THE TASK
Nothing outside the range is wanted. Repeat exactly the lines below from the one with "loops = [[bm.verts.new(p)" through the one with "for y, r in".

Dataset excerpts
........
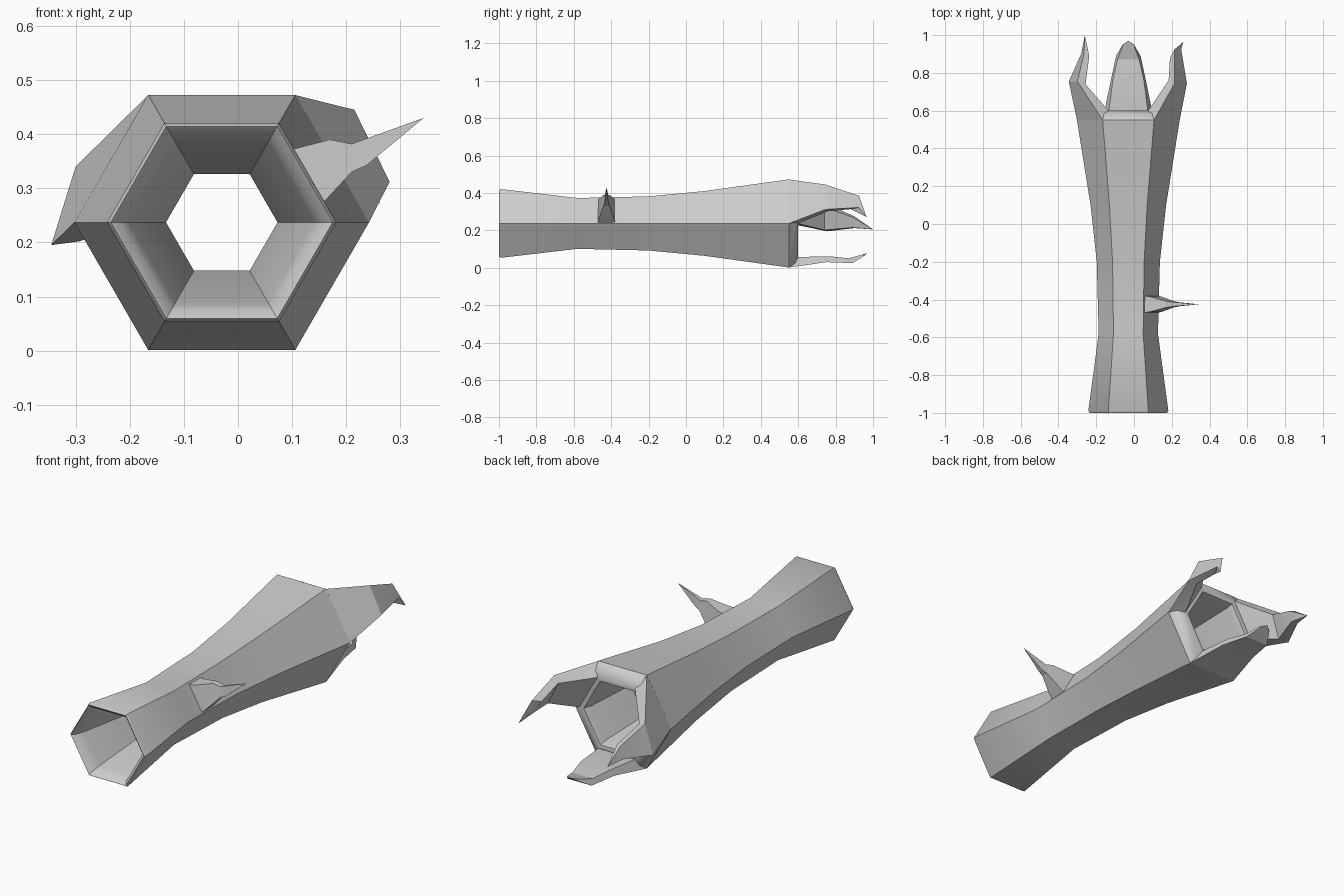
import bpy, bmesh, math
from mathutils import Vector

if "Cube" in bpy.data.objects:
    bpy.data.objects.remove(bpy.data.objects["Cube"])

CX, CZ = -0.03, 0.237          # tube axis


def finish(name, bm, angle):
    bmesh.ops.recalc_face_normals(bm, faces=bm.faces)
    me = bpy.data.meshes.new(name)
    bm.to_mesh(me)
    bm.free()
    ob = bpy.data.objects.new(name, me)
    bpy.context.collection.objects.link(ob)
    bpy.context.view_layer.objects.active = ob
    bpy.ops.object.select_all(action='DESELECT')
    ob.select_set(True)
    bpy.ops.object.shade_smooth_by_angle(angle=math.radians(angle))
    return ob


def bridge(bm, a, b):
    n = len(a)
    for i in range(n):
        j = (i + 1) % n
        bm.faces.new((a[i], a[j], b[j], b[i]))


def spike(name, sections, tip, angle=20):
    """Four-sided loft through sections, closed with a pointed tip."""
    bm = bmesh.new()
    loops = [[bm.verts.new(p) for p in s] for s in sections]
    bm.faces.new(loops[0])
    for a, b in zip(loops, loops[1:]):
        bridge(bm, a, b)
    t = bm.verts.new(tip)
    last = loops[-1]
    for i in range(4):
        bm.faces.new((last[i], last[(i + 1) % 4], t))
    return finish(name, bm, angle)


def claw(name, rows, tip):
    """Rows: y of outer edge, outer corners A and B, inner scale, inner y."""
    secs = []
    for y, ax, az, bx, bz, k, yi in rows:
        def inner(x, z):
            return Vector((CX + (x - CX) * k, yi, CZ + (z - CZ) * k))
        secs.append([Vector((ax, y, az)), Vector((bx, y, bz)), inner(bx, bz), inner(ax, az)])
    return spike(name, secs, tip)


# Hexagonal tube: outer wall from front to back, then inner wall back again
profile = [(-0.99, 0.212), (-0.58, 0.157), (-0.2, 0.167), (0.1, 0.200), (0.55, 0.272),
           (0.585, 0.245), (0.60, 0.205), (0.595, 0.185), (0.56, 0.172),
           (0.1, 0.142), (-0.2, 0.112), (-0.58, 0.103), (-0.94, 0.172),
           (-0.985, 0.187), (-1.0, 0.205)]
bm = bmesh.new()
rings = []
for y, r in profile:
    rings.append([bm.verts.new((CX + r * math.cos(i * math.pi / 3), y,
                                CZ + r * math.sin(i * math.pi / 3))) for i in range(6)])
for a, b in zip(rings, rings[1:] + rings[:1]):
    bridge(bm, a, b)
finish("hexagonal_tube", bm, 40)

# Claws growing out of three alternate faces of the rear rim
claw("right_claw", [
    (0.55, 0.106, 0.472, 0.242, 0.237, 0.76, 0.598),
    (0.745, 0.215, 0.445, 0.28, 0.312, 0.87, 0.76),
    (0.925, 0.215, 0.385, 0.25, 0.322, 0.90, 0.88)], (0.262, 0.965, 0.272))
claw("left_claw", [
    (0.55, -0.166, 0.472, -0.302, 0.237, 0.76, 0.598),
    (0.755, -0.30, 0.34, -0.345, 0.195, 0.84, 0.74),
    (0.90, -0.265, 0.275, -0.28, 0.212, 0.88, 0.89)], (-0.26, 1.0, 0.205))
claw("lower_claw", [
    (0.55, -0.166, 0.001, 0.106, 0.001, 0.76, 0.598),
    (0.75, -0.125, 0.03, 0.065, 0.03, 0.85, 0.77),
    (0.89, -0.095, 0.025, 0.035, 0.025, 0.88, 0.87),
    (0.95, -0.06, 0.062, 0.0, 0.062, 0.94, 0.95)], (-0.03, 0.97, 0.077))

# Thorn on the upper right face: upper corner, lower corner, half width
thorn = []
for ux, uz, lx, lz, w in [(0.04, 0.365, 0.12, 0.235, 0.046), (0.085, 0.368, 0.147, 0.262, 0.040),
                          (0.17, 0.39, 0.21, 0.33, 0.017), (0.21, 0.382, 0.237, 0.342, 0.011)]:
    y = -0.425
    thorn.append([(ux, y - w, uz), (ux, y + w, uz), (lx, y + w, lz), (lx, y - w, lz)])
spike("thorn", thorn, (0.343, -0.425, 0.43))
........
RESULT BELOW
    loops = [[bm.verts.new(p) for p in s] for s in sections]
    bm.faces.new(loops[0])
    for a, b in zip(loops, loops[1:]):
        bridge(bm, a, b)
    t = bm.verts.new(tip)
    last = loops[-1]
    for i in range(4):
        bm.faces.new((last[i], last[(i + 1) % 4], t))
    return finish(name, bm, angle)


def claw(name, rows, tip):
    """Rows: y of outer edge, outer corners A and B, inner scale, inner y."""
    secs = []
    for y, ax, az, bx, bz, k, yi in rows:
        def inner(x, z):
            return Vector((CX + (x - CX) * k, yi, CZ + (z - CZ) * k))
        secs.append([Vector((ax, y, az)), Vector((bx, y, bz)), inner(bx, bz), inner(ax, az)])
    return spike(name, secs, tip)


# Hexagonal tube: outer wall from front to back, then inner wall back again
profile = [(-0.99, 0.212), (-0.58, 0.157), (-0.2, 0.167), (0.1, 0.200), (0.55, 0.272),
           (0.585, 0.245), (0.60, 0.205), (0.595, 0.185), (0.56, 0.172),
           (0.1, 0.142), (-0.2, 0.112), (-0.58, 0.103), (-0.94, 0.172),
           (-0.985, 0.187), (-1.0, 0.205)]
bm = bmesh.new()
rings = []
for y, r in profile:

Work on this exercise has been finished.